Like a rollercoaster, once we began the harrowing ride through the redwood forests along winding roads with sharp turns and no lights, there was no getting off or turning around. Most likely had this been daylight, it wouldn’t have been so bad. In fact, I would have loved to take in the towering redwoods on either side of us. But this just seemed like punishment for leaving Oregon or for cheating on Northern California with Oregon.
We pressed on, knowing that Humboldt County isn’t very dog friendly anyway. Tucker is not allowed in the best redwood forests, except to see the parking lot or walk along the road. So missing out on daylight adventures wasn’t too much of a loss. We ended the rollercoaster ride in Fort Bragg, where Tucker and I had been for New Years at the very end of Before Times. The motel we had stayed at then was booked for the night, but we found another one close by that suited our needs.
The next morning we drove the hour southbound to Point Arena. Before making our way into the mountains to check out our potential burial site, I wanted to see Point Arena Lighthouse and explore Stornetta Lands National Monument, one of the most recent additions to this country’s protected lands, proclaimed to be so in 2014.
Tucker quickly read up on the rules before entering.
With time running short anyway, I admitted defeat and we headed back across the pasture.
Definitely a point for California. I need to see the sun.
There were a couple of trees I felt a connection to.

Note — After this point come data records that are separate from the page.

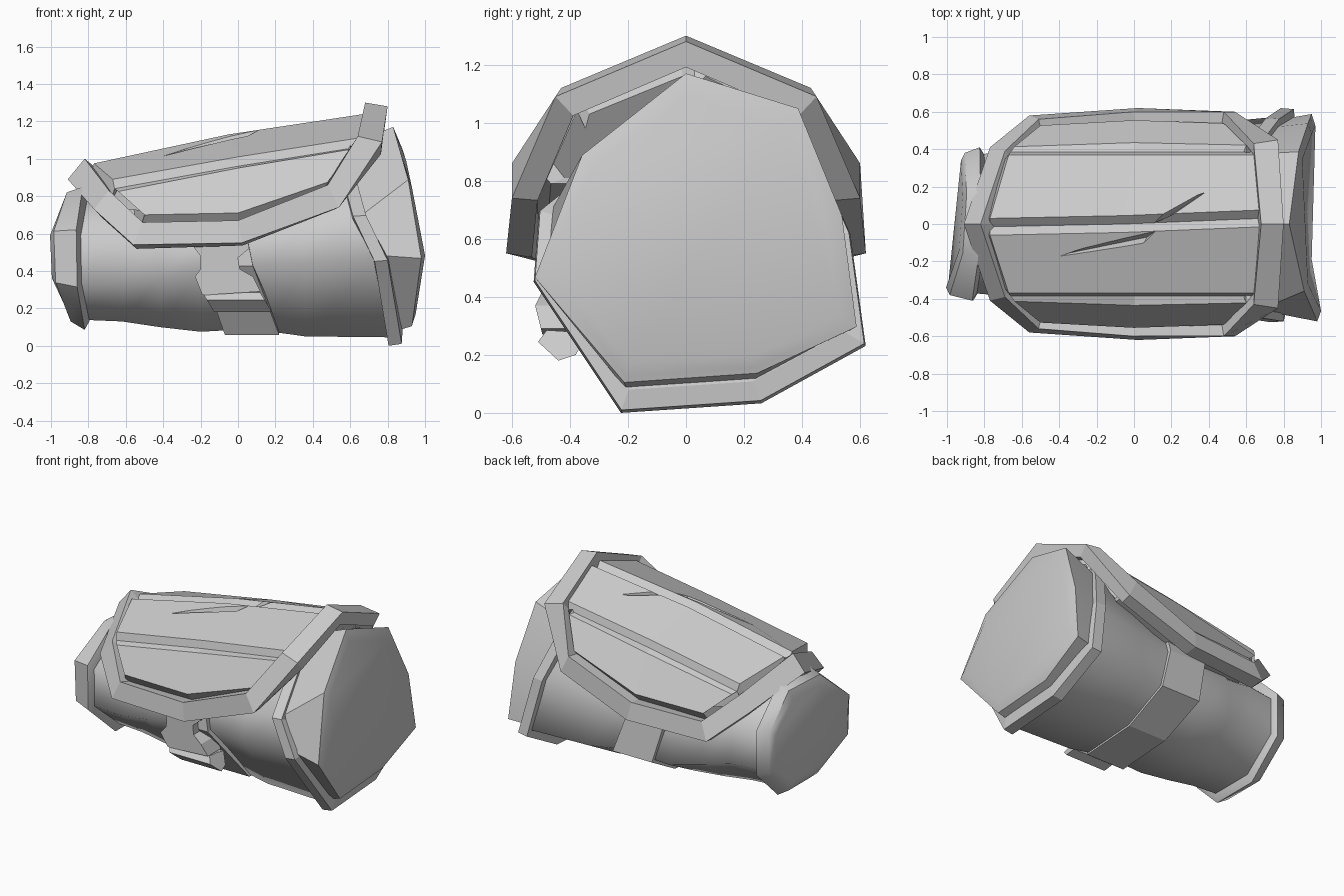
import bpy, bmesh, math
from mathutils import Vector

if "Cube" in bpy.data.objects:
    bpy.data.objects.remove(bpy.data.objects["Cube"])

grey = bpy.data.materials.new("plain_grey")
grey.diffuse_color = (0.6, 0.6, 0.6, 1)
grey.use_nodes = True
grey.node_tree.nodes["Principled BSDF"].inputs["Base Color"].default_value = grey.diffuse_color


def loft(name, rings, loop=False, smooth=0):
    """Skin a list of equal-length closed rings; cap the ends unless looped."""
    bm = bmesh.new()
    vs = [[bm.verts.new(p) for p in r] for r in rings]
    n = len(vs[0])
    pairs = list(zip(vs, vs[1:]))
    if loop:
        pairs.append((vs[-1], vs[0]))
    else:
        bm.faces.new(vs[0][::-1])
        bm.faces.new(vs[-1])
    for a, b in pairs:
        for i in range(n):
            j = (i + 1) % n
            bm.faces.new((a[i], a[j], b[j], b[i]))
    bmesh.ops.recalc_face_normals(bm, faces=bm.faces)
    me = bpy.data.meshes.new(name)
    bm.to_mesh(me)
    bm.free()
    me.materials.append(grey)
    ob = bpy.data.objects.new(name, me)
    bpy.context.collection.objects.link(ob)
    if smooth:
        bpy.ops.object.select_all(action='DESELECT')
        ob.select_set(True)
        bpy.context.view_layer.objects.active = ob
        bpy.ops.object.shade_smooth_by_angle(angle=math.radians(smooth))
    return ob


# Octagon sections (y, z), z from 0 to 1: elbow rim, sleeve, regular wrist
RIM = [(0, 1), (.69, .887), (.96, .54), (1.05, .18),
       (.44, .03), (-.38, 0), (-.93, .34), (-.64, .735)]
ARM = [(0, 1), (.69, .887), (.96, .56), (1.05, .21),
       (.44, .03), (-.38, 0), (-.89, .41), (-.86, .63)]
WRIST = [(-.41, 1), (.41, 1), (1, .7), (1, .3),
         (.41, 0), (-.41, 0), (-1, .3), (-1, .7)]
BLEND = [((a + c) / 2, (b + d) / 2) for (a, b), (c, d) in zip(ARM, WRIST)]
FLAT = [0] * 8
BAND_TILT = [-.30, -.22, -.10, -.02, 0, 0, -.075, -.19]
RIM_TILT = [-.10, -.05, 0, .02, 0, 0, .05, -.02]
WRIST_TILT = [.04, .06, .05, .05, .06, .06, -.02, -.03]


def octagon(shape, x, w, z0, z1, tilt=FLAT):
    return [Vector((x + t, y * w, z0 + z * (z1 - z0))) for (y, z), t in zip(shape, tilt)]


# Forearm sleeve
loft("sleeve", [
    octagon(WRIST, -.86, .37, .14, .78),
    octagon(WRIST, -.62, .39, .13, .80),
    octagon(BLEND, -.42, .42, .10, .84),
    octagon(ARM, -.20, .455, .075, .89),
    octagon(ARM, -.02, .46, .085, .92),
    octagon(ARM, .18, .47, .075, .96),
    octagon(ARM, .36, .51, .05, 1.0),
    octagon(ARM, .83, .55, .045, 1.07, BAND_TILT),
], smooth=75)

# Wrist cuff
back_tilt = [t * .5 for t in WRIST_TILT]
loft("wrist_cuff", [
    octagon(WRIST, -.975, .34, .19, .76, WRIST_TILT),
    octagon(WRIST, -.955, .38, .13, .82, WRIST_TILT),
    octagon(WRIST, -.85, .41, .085, .85, back_tilt),
    octagon(WRIST, -.825, .37, .13, .79, back_tilt),
], smooth=48)

# Slanted band near the elbow
loft("elbow_band", [
    octagon(ARM, .80, .52, .06, 1.03, BAND_TILT),
    octagon(ARM, .805, .59, .0, 1.10, BAND_TILT),
    octagon(ARM, .875, .585, .01, 1.10, BAND_TILT),
    octagon(ARM, .88, .52, .08, 1.03, BAND_TILT),
])

# Flared elbow cuff with bevelled end
loft("elbow_cuff", [
    octagon(ARM, .85, .54, .08, 1.06, BAND_TILT),
    octagon(RIM, .93, .56, .105, 1.17, RIM_TILT),
    octagon(RIM, .935, .545, .125, 1.15, RIM_TILT),
    octagon(RIM, .95, .50, .17, 1.09, RIM_TILT),
], smooth=35)


# Raised frame around the top plate
OUTER = [(.80, 0, 1.28), (.77, -.45, 1.09), (.54, -.60, .74), (.02, -.62, .55),
         (-.56, -.58, .54), (-.77, -.41, .73), (-.91, 0, .89)]
INNER = [(.68, 0, 1.30), (.64, -.43, 1.12), (.48, -.60, .86), (0, -.60, .67),
         (-.51, -.56, .66), (-.69, -.39, .83), (-.82, 0, 1.0)]


def flip(p):
    return (p[0], -p[1], p[2])


def whole(path):
    return [Vector(p) for p in path + [flip(p) for p in path[1:-1]][::-1]]


outer, inner = whole(OUTER), whole(INNER)
sections = []
for k, (o, i) in enumerate(zip(outer, inner)):
    along = outer[(k + 1) % len(outer)] - outer[k - 1]
    d = along.cross(i - o).normalized()
    if d.dot(Vector((0, -o.y, .5 - o.z))) < 0:
        d = -d
    sections.append([o, i, i + d * .09, o + d * .09])
loft("plate_frame", sections, loop=True)

# Top plate: per line, y then (x, z) at wrist, middle and elbow
LINES = [(.48, (-.53, .60), (0, .62), (.50, .79)),
         (.555, (-.50, .70), (0, .71), (.48, .875)),
         (.435, (-.64, .825), (0, .95), (.60, 1.05)),
         (.385, (-.66, .84), (0, .96), (.63, 1.06)),
         (.37, (-.67, .89), (0, 1.01), (.64, 1.11)),
         (.045, (-.77, .975), (-.05, 1.13), (.68, 1.24))]
rings = []
for s, skew, narrow in ((1, -.015, .95), (2, 0, 1), (3, .03, .97)):
    side = [Vector((l[s][0], l[0] * (narrow if l[0] > .4 else 1), l[s][1])) for l in LINES]
    x, _, z = side[-1]
    ring = [Vector(flip(p)) for p in side] + [Vector((x, 0, z - .04))] + side[::-1]
    for p in ring[5:8]:
        p.y += skew
    rings.append(ring)


# Hidden skirts run down into the frame at both ends
def skirt(ring, dx, dz):
    return [p + Vector((dx, -.1 * p.y, -dz)) if abs(p.y) < .4
            else p + Vector((0, -.1 * p.y, .02)) for p in ring]


rings = [skirt(rings[0], -.03, .10)] + rings + [skirt(rings[-1], .03, .08)]
plate = loft("top_plate", rings)

# Two tapered cracks cut into the plate
CRACKS = [([(.02, -.01, 1.2), (.24, .07, 1.2), (.14, .01, 1.08)], (.41, .19, 1.135)),
          ([(.14, -.02, 1.2), (.02, -.16, 1.2), (.07, -.07, 1.08)], (-.42, -.17, 1.0))]
for k, (start, tip) in enumerate(CRACKS):
    tip = Vector(tip)
    end = [tip + (Vector(p) - Vector(start[2])) * .03 for p in start]
    cutter = loft("crack_cutter_%d" % (k + 1), [start, end])
    cutter.hide_render = True
    mod = plate.modifiers.new("crack", 'BOOLEAN')
    mod.operation = 'DIFFERENCE'
    mod.solver = 'EXACT'
    mod.object = cutter

# Strap wrapping under the sleeve, front to back
body = octagon(ARM, 0, .47, .08, .93)
mid = Vector((0, 0, .47))
sections = []
for idx, x0, x1 in [(7, -.20, .04), (6, -.20, .08), (5, -.07, .22),
                    (4, -.07, .22), (3, -.10, .20), (2, -.18, .10), (1, -.15, .05)]:
    p = body[idx]
    out = p + (p - mid).normalized() * .025
    inn = p - (p - mid).normalized() * .04
    sections.append([(x0, out.y, out.z), (x1, out.y, out.z),
                     (x1, inn.y, inn.z), (x0, inn.y, inn.z)])
loft("strap", sections)

# Notched buckle hanging below the frame
BUCKLE = [(-.27, .57), (-.20, .48), (-.20, .41), (-.23, .37), (-.19, .27),
          (.12, .29), (.08, .37), (.01, .41), (0, .47), (.06, .52), (.05, .58)]
loft("buckle", [[(x, -.53 + min(.035, abs(z - .35) * .5), z) for x, z in BUCKLE],
                [(x, -.36, z) for x, z in BUCKLE]])

# Clasp bar beneath the buckle
CLASP = [(-.40, .28), (-.48, .285), (-.51, .245), (-.44, .18), (-.38, .20), (-.34, .27)]
loft("clasp", [[(x + (.25 - z) * .6, y, z) for y, z in CLASP] for x in (-.17, .14)])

So Tucker and I thanked the forest steward, and I pondered on the journey and our ultimate earthly destination as we headed down the mountain and south toward our next stop, San Francisco, to see our friends and to our city by the Bay.